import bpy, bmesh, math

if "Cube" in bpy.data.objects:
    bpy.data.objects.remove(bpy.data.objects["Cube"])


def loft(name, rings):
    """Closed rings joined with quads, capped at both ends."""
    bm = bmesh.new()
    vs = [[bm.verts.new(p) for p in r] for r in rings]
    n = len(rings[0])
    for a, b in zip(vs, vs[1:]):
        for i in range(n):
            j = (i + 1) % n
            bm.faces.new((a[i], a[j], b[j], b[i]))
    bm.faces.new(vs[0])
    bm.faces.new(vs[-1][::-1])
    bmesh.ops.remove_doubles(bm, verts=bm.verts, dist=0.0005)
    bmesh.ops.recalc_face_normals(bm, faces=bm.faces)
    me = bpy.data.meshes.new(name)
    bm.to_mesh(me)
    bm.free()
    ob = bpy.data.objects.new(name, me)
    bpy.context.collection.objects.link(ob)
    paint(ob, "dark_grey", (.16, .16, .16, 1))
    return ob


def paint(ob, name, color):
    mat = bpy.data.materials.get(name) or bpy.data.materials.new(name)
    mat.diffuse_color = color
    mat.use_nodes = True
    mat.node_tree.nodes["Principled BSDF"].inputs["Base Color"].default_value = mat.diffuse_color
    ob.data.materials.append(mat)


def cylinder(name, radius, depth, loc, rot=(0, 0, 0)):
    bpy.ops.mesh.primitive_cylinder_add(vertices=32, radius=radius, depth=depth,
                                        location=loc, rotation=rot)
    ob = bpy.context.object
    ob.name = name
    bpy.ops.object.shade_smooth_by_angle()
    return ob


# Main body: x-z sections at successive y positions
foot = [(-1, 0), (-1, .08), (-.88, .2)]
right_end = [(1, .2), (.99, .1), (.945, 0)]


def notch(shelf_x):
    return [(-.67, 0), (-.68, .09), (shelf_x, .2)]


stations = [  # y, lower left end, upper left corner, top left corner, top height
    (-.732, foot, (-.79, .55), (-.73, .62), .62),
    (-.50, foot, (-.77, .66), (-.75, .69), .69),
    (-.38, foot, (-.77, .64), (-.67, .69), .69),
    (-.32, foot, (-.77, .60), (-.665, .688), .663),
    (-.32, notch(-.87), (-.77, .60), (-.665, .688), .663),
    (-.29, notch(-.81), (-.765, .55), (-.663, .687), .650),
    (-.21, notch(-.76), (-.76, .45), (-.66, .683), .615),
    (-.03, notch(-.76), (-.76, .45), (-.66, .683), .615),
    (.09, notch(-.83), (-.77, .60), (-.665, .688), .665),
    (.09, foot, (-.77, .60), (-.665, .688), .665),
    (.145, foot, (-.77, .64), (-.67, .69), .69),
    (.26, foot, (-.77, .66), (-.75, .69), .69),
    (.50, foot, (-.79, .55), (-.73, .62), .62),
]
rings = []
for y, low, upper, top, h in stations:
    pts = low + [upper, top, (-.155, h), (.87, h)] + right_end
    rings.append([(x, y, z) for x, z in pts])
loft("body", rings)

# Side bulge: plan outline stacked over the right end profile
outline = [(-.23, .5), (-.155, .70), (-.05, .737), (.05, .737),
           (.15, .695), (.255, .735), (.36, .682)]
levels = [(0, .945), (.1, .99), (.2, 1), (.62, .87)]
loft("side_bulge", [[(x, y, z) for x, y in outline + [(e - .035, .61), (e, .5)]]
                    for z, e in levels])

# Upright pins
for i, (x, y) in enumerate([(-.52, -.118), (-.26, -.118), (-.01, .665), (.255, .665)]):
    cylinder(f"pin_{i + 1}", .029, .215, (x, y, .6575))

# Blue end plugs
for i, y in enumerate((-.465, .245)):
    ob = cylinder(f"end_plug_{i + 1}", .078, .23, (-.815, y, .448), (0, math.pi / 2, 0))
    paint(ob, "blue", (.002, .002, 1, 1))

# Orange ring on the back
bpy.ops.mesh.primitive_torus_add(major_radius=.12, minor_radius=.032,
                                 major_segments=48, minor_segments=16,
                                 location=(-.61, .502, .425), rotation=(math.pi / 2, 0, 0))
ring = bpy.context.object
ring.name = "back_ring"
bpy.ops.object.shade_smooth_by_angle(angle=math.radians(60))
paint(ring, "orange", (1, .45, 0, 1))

Task to carry out: Copy, exactly as written, the lines above, beginning with the one that contains "# Side bulge: plan" and ending with the last.

The completed task:
# Side bulge: plan outline stacked over the right end profile
outline = [(-.23, .5), (-.155, .70), (-.05, .737), (.05, .737),
           (.15, .695), (.255, .735), (.36, .682)]
levels = [(0, .945), (.1, .99), (.2, 1), (.62, .87)]
loft("side_bulge", [[(x, y, z) for x, y in outline + [(e - .035, .61), (e, .5)]]
                    for z, e in levels])

# Upright pins
for i, (x, y) in enumerate([(-.52, -.118), (-.26, -.118), (-.01, .665), (.255, .665)]):
    cylinder(f"pin_{i + 1}", .029, .215, (x, y, .6575))

# Blue end plugs
for i, y in enumerate((-.465, .245)):
    ob = cylinder(f"end_plug_{i + 1}", .078, .23, (-.815, y, .448), (0, math.pi / 2, 0))
    paint(ob, "blue", (.002, .002, 1, 1))

# Orange ring on the back
bpy.ops.mesh.primitive_torus_add(major_radius=.12, minor_radius=.032,
                                 major_segments=48, minor_segments=16,
                                 location=(-.61, .502, .425), rotation=(math.pi / 2, 0, 0))
ring = bpy.context.object
ring.name = "back_ring"
bpy.ops.object.shade_smooth_by_angle(angle=math.radians(60))
paint(ring, "orange", (1, .45, 0, 1))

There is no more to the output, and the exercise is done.